This post extends a conversation I began on 19 May 2010, titled testing the validity of complex systems.
My basic argument is that we simply too often assume that any topic we are studying is a complex system simply because we say so--regardless of the definition we are using.
Now I know that the definition of a complex system is encyclopedic, such that many definitions exist. And, of course, I am not arguing for a single standard by which all topics should be judged worthy of being called a complex system.
But, I am arguing that, regardless of the definition researchers use, they should have some way of testing their topic to see if and how it acts like a complex system.
For example, pretend one assumes that complex systems have the following characteristcs: they are self-organizing, emergent, operating near chaos, and agent-based. Definition in hand, one then goes out to study a local community, a formal organization or some social network. Before one begins, however, shouldn't there be some set of preliminary tests done; some sort of way to determine if what one is studying is actually self-organizing, emergent, etc? Related, what would one look for to determine if such characteristics exist? What tests would one use? What methods would be relevant to conduct these tests? And, what if one finds that one or more of these characteristics is lacking, or only exists in a modified form? What then?
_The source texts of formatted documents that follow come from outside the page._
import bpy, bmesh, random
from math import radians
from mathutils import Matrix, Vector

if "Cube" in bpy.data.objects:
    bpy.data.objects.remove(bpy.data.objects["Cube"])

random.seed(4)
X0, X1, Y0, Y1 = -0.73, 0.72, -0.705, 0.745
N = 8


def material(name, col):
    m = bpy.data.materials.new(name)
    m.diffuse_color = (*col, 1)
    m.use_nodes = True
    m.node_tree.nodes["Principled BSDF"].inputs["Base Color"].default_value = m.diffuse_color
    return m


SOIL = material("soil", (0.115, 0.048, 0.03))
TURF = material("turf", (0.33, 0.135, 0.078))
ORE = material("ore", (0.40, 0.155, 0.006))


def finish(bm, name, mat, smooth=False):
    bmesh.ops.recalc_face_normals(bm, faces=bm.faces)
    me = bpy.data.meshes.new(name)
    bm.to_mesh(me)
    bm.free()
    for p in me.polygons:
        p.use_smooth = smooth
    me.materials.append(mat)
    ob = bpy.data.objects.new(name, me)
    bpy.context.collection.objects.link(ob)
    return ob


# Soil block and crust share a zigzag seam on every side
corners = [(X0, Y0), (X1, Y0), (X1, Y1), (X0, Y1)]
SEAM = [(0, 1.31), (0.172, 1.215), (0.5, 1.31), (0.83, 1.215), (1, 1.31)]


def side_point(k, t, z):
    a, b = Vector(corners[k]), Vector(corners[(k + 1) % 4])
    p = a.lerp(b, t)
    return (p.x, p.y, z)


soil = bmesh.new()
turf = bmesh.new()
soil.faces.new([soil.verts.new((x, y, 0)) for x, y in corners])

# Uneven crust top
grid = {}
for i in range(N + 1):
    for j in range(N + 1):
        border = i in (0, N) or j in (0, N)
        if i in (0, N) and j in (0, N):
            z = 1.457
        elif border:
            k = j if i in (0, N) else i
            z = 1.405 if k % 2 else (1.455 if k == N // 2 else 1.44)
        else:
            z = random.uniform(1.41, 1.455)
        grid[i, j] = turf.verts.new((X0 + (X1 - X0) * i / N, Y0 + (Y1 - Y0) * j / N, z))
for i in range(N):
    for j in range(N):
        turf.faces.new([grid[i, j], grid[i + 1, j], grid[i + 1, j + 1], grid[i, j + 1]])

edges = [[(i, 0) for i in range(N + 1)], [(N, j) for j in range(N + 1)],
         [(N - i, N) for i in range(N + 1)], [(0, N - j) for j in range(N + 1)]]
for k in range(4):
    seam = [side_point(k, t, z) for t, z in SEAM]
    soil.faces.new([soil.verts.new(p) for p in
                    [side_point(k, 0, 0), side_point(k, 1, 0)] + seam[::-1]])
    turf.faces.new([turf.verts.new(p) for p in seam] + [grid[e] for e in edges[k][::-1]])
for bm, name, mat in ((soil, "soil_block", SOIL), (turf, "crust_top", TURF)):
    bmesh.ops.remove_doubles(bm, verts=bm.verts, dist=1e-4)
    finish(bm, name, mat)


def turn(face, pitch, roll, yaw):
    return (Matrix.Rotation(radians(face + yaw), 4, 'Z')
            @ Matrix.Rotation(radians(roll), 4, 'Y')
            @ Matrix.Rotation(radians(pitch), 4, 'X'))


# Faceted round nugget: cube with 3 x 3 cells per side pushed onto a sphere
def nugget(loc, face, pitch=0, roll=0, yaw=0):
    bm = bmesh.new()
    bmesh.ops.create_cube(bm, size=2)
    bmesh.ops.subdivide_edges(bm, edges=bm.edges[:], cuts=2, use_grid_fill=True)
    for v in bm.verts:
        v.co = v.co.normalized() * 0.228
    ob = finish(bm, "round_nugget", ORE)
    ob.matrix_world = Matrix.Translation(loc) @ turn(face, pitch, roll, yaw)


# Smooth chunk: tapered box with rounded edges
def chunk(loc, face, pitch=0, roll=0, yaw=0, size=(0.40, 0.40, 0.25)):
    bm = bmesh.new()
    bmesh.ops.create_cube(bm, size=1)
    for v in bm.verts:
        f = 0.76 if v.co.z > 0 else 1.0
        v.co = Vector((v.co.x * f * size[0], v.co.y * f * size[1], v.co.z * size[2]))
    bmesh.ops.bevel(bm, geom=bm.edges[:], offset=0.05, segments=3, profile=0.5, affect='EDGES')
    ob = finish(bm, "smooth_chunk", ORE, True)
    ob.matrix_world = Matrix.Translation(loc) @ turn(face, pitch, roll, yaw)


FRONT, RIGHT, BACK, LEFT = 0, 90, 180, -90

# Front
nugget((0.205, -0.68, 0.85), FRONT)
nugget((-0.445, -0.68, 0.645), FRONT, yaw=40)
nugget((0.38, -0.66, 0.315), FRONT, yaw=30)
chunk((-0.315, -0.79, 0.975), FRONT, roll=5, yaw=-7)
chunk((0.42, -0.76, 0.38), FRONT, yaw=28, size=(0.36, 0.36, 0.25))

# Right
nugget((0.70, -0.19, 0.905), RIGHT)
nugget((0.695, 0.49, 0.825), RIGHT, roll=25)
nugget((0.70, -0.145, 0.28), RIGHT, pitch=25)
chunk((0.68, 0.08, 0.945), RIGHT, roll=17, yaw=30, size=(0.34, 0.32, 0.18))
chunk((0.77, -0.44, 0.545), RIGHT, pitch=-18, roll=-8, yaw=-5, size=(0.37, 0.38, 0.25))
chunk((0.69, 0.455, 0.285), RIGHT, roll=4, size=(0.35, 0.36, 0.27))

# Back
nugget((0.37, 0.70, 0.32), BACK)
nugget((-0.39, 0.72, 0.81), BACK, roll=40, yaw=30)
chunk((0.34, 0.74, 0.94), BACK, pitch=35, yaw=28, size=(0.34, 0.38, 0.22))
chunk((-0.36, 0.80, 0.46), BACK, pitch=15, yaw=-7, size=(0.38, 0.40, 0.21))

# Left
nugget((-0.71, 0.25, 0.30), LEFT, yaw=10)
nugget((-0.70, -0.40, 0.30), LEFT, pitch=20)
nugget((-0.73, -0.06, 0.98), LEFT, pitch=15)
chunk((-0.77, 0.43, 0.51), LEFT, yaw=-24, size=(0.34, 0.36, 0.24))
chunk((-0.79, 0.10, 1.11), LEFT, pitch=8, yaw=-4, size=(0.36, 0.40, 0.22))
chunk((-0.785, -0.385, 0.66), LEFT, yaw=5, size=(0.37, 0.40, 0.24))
Again, I am not saying that one test or definition fits all. But, I am saying that the definitions complexity scientst use to identify, model and study various topics as complex systems should have a bit more empirical rior. These definitions should be tested and held up to empirical validity and reliability. One should be able to talk intelligently about what one means when one is calling something a complex system.